As a physicist, I get emails from people who get very upset that something as counterintuitive as special relativity is how the Universe works. They give lots of arguments about why things couldn't or shouldn't work that way. But, it turns out they do. More importantly, it turns out that you can pretty easily show that, in order for electromagnetism to work, special relativity is the only option. This is why Einstein's paper on special relativity is titled "On the Electrodynamics of Moving Bodies."Read More
Relativity is profoundly unintuitive to humans. Our brain seem hardwired to visualize geometry in at most 3 dimensions, and 3 Euclidean dimensions at that. This is probably because we evolved in an environment where objects move at non-relativistic speeds. Similarly since we evolved in an environment where actions were much larger than the Planck constant, our brains just do not think naturally in terms of quantum mechanics. We are, at our core, creatures who think in classical physics. And that is good enough if you're a naked ape looking to hit a gnu with a rock, or even an engineer building the Hoover Dam, but that physical intuition falls apart when you get to the physics of the very fast, the very big, or the very small. And since the Universe is really quantum and relativistic, those limits are where things get fun.
Let's look at one of those fun things: the Twin Paradox. First in Special Relativity, and then again in General Relativity.Read More
In science fiction, it is pretty standard fare to introduce some form of faster-than-light communication or travel. After all, space is big, and you can't write your swashbuckling Hornblower-in-space novel if you have to wait for a generation ship to crawl painfully slowly between the nearest stars, much less try to cross a galaxy.

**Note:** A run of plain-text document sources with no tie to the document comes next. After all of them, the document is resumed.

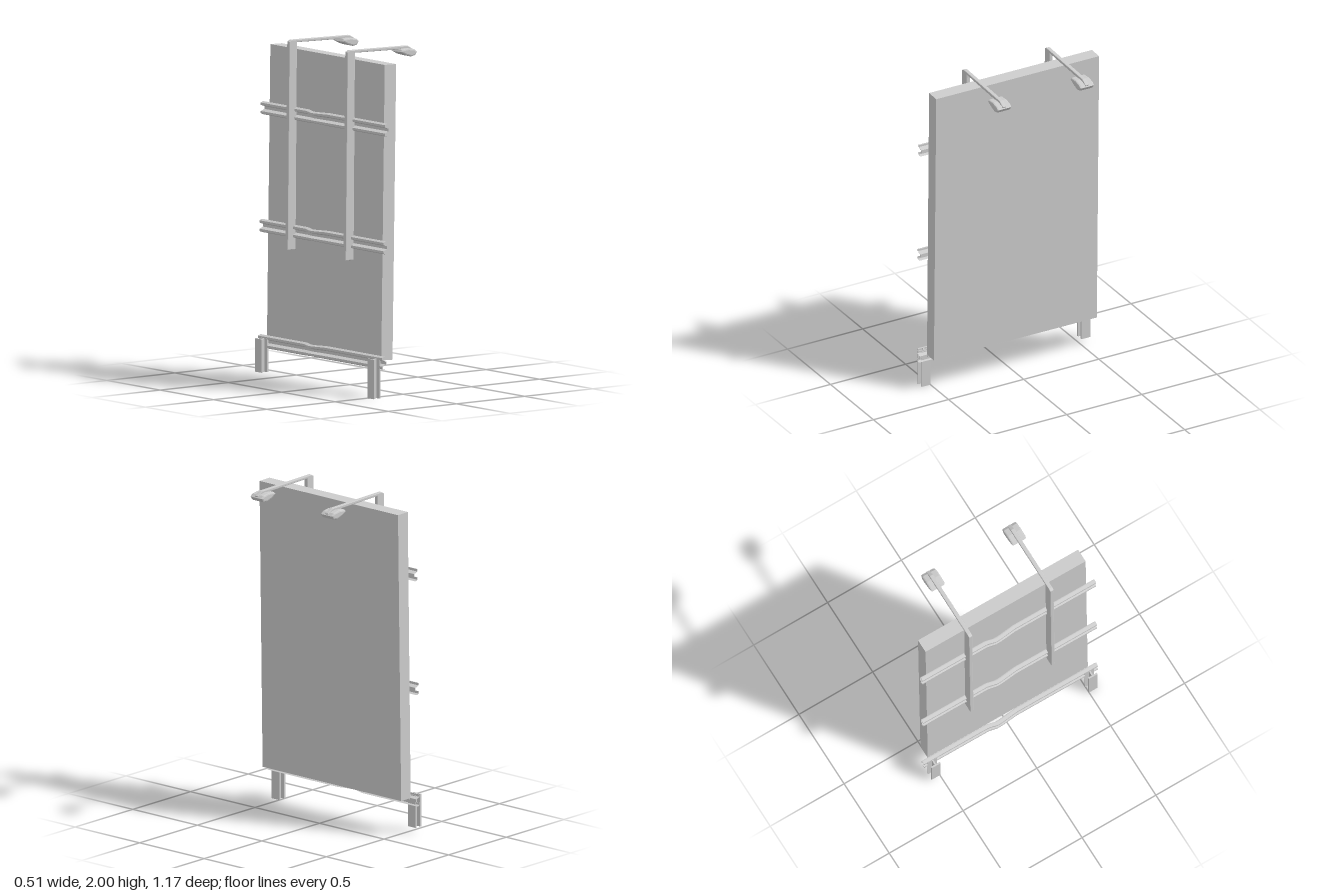
import * as THREE from 'three';

const grey = new THREE.MeshStandardMaterial({ color: 0xcccccc, flatShading: true, side: THREE.DoubleSide });
const TILT = 0.0145; // backward lean of the board, in x per unit of y

// Extrude an outline in x/y along z, centred on z = 0
function extrude(points, depth, bevel = 0, steps = 1) {
  const shape = new THREE.Shape(points.map(([x, y]) => new THREE.Vector2(x, y)));
  const geo = new THREE.ExtrudeGeometry(shape, {
    depth: depth - 2 * bevel, steps, bevelEnabled: bevel > 0,
    bevelThickness: bevel, bevelSize: bevel, bevelOffset: -bevel, bevelSegments: 2,
  });
  return geo.translate(0, 0, -depth / 2 + bevel);
}

function add(parent, name, geo, x = 0, y = 0, z = 0) {
  const mesh = new THREE.Mesh(geo, grey);
  mesh.name = name;
  mesh.position.set(x, y, z);
  parent.add(mesh);
  return mesh;
}

// Back face of the leaning board at height y
const boardBack = (y) => -0.185 + TILT * (y - 0.215);

// Corrugated rail with a dent a little behind the middle
function railGeometry() {
  const face = [[-0.016, 0.038], [-0.032, 0.031], [-0.032, 0.018], [-0.005, 0.008],
    [-0.005, -0.008], [-0.032, -0.018], [-0.032, -0.031], [-0.016, -0.038]];
  const inner = face.map(([x, y]) => [x + 0.005, y]).reverse();
  const geo = extrude([...face, ...inner], 1.172, 0, 60);
  const p = geo.attributes.position;
  for (let i = 0; i < p.count; i++) {
    const z = p.getZ(i);
    const up = THREE.MathUtils.clamp((z + 0.15) / 0.05, 0, 1);
    const down = THREE.MathUtils.clamp((0.04 - z) / 0.11, 0, 1);
    const dent = Math.min(up, down);
    p.setX(i, p.getX(i) - 0.012 * dent);
    p.setY(i, p.getY(i) * (1 - 0.12 * dent));
  }
  geo.computeVertexNormals();
  return geo;
}

export function createModel() {
  const model = new THREE.Group();
  model.name = 'signBoard';
  const body = new THREE.Group();
  body.name = 'assembly';
  body.rotation.y = -0.0065;
  model.add(body);

  // Leaning board
  add(body, 'board', extrude([[-0.185, 0.217], [-0.103, 0.215], [-0.076, 1.938], [-0.16, 1.94]], 1.08), 0, 0, -0.003);

  // Three corrugated rails
  const rail = railGeometry();
  for (const y of [0.208, 0.88, 1.566]) add(body, 'rail', rail, boardBack(y), y, 0);

  // Lamp posts with arm and lamp head
  const post = extrude([[-0.246, 0.775], [-0.186, 0.775], [-0.176, 1.983], [0.2, 1.973],
    [0.245, 1.956], [0.25, 1.968], [0.21, 1.991], [-0.215, 2.0], [-0.232, 1.99]], 0.024, 0.004);
  const head = extrude([[0.13, 1.963], [0.17, 1.943], [0.21, 1.931], [0.238, 1.936],
    [0.252, 1.957], [0.235, 1.972], [0.19, 1.98], [0.14, 1.976]], 0.095, 0.009);
  for (const z of [-0.281, 0.267]) {
    const lamp = new THREE.Group();
    lamp.name = 'lamp';
    lamp.position.z = z;
    body.add(lamp);
    add(lamp, 'lampPost', post);
    add(lamp, 'lampHead', head);
  }

  // H-section legs and the blocks that join them to the bottom rail
  for (const [z, bottom, x] of [[0.53, 0, -0.232], [-0.53, 0.035, -0.233]]) {
    const leg = new THREE.Group();
    leg.name = 'leg';
    leg.position.set(x, 0, z);
    body.add(leg);
    const h = 0.23 - bottom, y = bottom + h / 2;
    for (const s of [-1, 1]) add(leg, 'flange', new THREE.BoxGeometry(0.01, h, 0.06), s * 0.02, y);
    add(leg, 'web', new THREE.BoxGeometry(0.034, h, 0.009), 0, y);
    add(leg, 'bolt', new THREE.CylinderGeometry(0.007, 0.007, 0.03, 6).rotateZ(Math.PI / 2), 0.038, 0.208);
  }
  return model;
}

However, faster-than-light communication (which includes travel) breaks something very fundamental about physics, something that is often ignored by sci-fi, and difficult for non-physicists to understand. If you allow faster-than-light (FTL), then you break causality: you are allowing time-travel.Read More